#### Records for processing ####

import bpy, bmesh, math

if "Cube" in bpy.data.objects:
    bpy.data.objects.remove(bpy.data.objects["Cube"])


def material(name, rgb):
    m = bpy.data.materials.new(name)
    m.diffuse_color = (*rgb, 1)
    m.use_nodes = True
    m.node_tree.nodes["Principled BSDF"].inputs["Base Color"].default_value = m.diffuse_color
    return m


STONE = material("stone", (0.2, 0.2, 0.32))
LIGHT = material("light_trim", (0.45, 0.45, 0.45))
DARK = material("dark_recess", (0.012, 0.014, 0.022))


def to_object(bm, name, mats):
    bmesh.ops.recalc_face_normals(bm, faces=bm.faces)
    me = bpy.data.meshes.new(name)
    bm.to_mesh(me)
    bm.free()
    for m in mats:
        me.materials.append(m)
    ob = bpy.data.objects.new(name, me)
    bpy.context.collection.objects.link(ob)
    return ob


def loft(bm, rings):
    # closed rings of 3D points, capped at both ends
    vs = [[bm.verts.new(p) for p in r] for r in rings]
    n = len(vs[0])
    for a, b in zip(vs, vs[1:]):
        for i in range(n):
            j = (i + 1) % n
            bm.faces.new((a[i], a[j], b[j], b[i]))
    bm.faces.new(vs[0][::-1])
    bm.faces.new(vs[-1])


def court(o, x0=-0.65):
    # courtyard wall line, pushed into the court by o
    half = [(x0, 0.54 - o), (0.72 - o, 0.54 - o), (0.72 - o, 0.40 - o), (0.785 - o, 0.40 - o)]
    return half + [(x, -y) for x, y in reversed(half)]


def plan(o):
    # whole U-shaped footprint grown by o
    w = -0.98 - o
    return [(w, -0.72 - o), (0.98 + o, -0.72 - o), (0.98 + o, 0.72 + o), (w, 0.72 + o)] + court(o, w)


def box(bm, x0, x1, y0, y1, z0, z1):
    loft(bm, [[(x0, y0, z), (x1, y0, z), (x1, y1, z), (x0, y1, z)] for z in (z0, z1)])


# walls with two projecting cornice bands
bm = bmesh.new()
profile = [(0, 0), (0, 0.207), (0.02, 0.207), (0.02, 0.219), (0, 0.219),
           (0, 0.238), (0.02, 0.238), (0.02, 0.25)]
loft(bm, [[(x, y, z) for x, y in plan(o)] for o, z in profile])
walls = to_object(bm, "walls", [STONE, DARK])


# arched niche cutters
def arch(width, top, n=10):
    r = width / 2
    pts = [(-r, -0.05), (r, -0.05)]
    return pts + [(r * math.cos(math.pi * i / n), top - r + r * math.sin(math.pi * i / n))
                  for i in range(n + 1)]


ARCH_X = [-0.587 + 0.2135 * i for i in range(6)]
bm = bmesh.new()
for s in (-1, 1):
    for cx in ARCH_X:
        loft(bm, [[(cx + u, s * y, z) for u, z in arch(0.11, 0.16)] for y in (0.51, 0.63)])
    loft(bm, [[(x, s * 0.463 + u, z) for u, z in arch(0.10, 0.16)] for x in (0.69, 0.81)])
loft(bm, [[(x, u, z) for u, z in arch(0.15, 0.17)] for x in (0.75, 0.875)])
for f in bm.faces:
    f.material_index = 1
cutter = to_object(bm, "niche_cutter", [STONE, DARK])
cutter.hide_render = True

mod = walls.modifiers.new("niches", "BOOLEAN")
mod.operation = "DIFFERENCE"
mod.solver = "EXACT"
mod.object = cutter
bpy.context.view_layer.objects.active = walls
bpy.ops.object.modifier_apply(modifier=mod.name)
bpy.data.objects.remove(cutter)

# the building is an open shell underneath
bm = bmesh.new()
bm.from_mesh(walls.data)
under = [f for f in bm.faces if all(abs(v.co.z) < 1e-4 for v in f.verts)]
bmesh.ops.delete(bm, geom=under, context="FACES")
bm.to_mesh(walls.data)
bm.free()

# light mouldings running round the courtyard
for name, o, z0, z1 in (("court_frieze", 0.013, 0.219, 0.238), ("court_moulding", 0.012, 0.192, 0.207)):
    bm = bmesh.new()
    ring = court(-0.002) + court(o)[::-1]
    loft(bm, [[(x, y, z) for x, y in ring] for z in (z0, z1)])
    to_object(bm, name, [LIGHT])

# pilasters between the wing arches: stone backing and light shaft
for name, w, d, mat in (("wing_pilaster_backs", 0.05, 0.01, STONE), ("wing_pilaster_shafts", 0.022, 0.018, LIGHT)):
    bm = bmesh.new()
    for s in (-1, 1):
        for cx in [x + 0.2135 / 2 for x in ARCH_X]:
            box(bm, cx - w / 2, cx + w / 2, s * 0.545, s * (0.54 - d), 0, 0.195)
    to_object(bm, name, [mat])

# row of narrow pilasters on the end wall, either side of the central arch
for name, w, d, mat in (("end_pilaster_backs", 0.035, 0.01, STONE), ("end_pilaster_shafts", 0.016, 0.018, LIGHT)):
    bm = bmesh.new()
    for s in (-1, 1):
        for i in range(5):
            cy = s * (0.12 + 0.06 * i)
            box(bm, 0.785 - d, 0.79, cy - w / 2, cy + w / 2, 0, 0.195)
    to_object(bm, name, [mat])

####

Aim of the task: Exact output of every entry is required.

Result:
import bpy, bmesh, math

if "Cube" in bpy.data.objects:
    bpy.data.objects.remove(bpy.data.objects["Cube"])


def material(name, rgb):
    m = bpy.data.materials.new(name)
    m.diffuse_color = (*rgb, 1)
    m.use_nodes = True
    m.node_tree.nodes["Principled BSDF"].inputs["Base Color"].default_value = m.diffuse_color
    return m


STONE = material("stone", (0.2, 0.2, 0.32))
LIGHT = material("light_trim", (0.45, 0.45, 0.45))
DARK = material("dark_recess", (0.012, 0.014, 0.022))


def to_object(bm, name, mats):
    bmesh.ops.recalc_face_normals(bm, faces=bm.faces)
    me = bpy.data.meshes.new(name)
    bm.to_mesh(me)
    bm.free()
    for m in mats:
        me.materials.append(m)
    ob = bpy.data.objects.new(name, me)
    bpy.context.collection.objects.link(ob)
    return ob


def loft(bm, rings):
    # closed rings of 3D points, capped at both ends
    vs = [[bm.verts.new(p) for p in r] for r in rings]
    n = len(vs[0])
    for a, b in zip(vs, vs[1:]):
        for i in range(n):
            j = (i + 1) % n
            bm.faces.new((a[i], a[j], b[j], b[i]))
    bm.faces.new(vs[0][::-1])
    bm.faces.new(vs[-1])


def court(o, x0=-0.65):
    # courtyard wall line, pushed into the court by o
    half = [(x0, 0.54 - o), (0.72 - o, 0.54 - o), (0.72 - o, 0.40 - o), (0.785 - o, 0.40 - o)]
    return half + [(x, -y) for x, y in reversed(half)]


def plan(o):
    # whole U-shaped footprint grown by o
    w = -0.98 - o
    return [(w, -0.72 - o), (0.98 + o, -0.72 - o), (0.98 + o, 0.72 + o), (w, 0.72 + o)] + court(o, w)


def box(bm, x0, x1, y0, y1, z0, z1):
    loft(bm, [[(x0, y0, z), (x1, y0, z), (x1, y1, z), (x0, y1, z)] for z in (z0, z1)])


# walls with two projecting cornice bands
bm = bmesh.new()
profile = [(0, 0), (0, 0.207), (0.02, 0.207), (0.02, 0.219), (0, 0.219),
           (0, 0.238), (0.02, 0.238), (0.02, 0.25)]
loft(bm, [[(x, y, z) for x, y in plan(o)] for o, z in profile])
walls = to_object(bm, "walls", [STONE, DARK])


# arched niche cutters
def arch(width, top, n=10):
    r = width / 2
    pts = [(-r, -0.05), (r, -0.05)]
    return pts + [(r * math.cos(math.pi * i / n), top - r + r * math.sin(math.pi * i / n))
                  for i in range(n + 1)]


ARCH_X = [-0.587 + 0.2135 * i for i in range(6)]
bm = bmesh.new()
for s in (-1, 1):
    for cx in ARCH_X:
        loft(bm, [[(cx + u, s * y, z) for u, z in arch(0.11, 0.16)] for y in (0.51, 0.63)])
    loft(bm, [[(x, s * 0.463 + u, z) for u, z in arch(0.10, 0.16)] for x in (0.69, 0.81)])
loft(bm, [[(x, u, z) for u, z in arch(0.15, 0.17)] for x in (0.75, 0.875)])
for f in bm.faces:
    f.material_index = 1
cutter = to_object(bm, "niche_cutter", [STONE, DARK])
cutter.hide_render = True

mod = walls.modifiers.new("niches", "BOOLEAN")
mod.operation = "DIFFERENCE"
mod.solver = "EXACT"
mod.object = cutter
bpy.context.view_layer.objects.active = walls
bpy.ops.object.modifier_apply(modifier=mod.name)
bpy.data.objects.remove(cutter)

# the building is an open shell underneath
bm = bmesh.new()
bm.from_mesh(walls.data)
under = [f for f in bm.faces if all(abs(v.co.z) < 1e-4 for v in f.verts)]
bmesh.ops.delete(bm, geom=under, context="FACES")
bm.to_mesh(walls.data)
bm.free()

# light mouldings running round the courtyard
for name, o, z0, z1 in (("court_frieze", 0.013, 0.219, 0.238), ("court_moulding", 0.012, 0.192, 0.207)):
    bm = bmesh.new()
    ring = court(-0.002) + court(o)[::-1]
    loft(bm, [[(x, y, z) for x, y in ring] for z in (z0, z1)])
    to_object(bm, name, [LIGHT])

# pilasters between the wing arches: stone backing and light shaft
for name, w, d, mat in (("wing_pilaster_backs", 0.05, 0.01, STONE), ("wing_pilaster_shafts", 0.022, 0.018, LIGHT)):
    bm = bmesh.new()
    for s in (-1, 1):
        for cx in [x + 0.2135 / 2 for x in ARCH_X]:
            box(bm, cx - w / 2, cx + w / 2, s * 0.545, s * (0.54 - d), 0, 0.195)
    to_object(bm, name, [mat])

# row of narrow pilasters on the end wall, either side of the central arch
for name, w, d, mat in (("end_pilaster_backs", 0.035, 0.01, STONE), ("end_pilaster_shafts", 0.016, 0.018, LIGHT)):
    bm = bmesh.new()
    for s in (-1, 1):
        for i in range(5):
            cy = s * (0.12 + 0.06 * i)
            box(bm, 0.785 - d, 0.79, cy - w / 2, cy + w / 2, 0, 0.195)
    to_object(bm, name, [mat])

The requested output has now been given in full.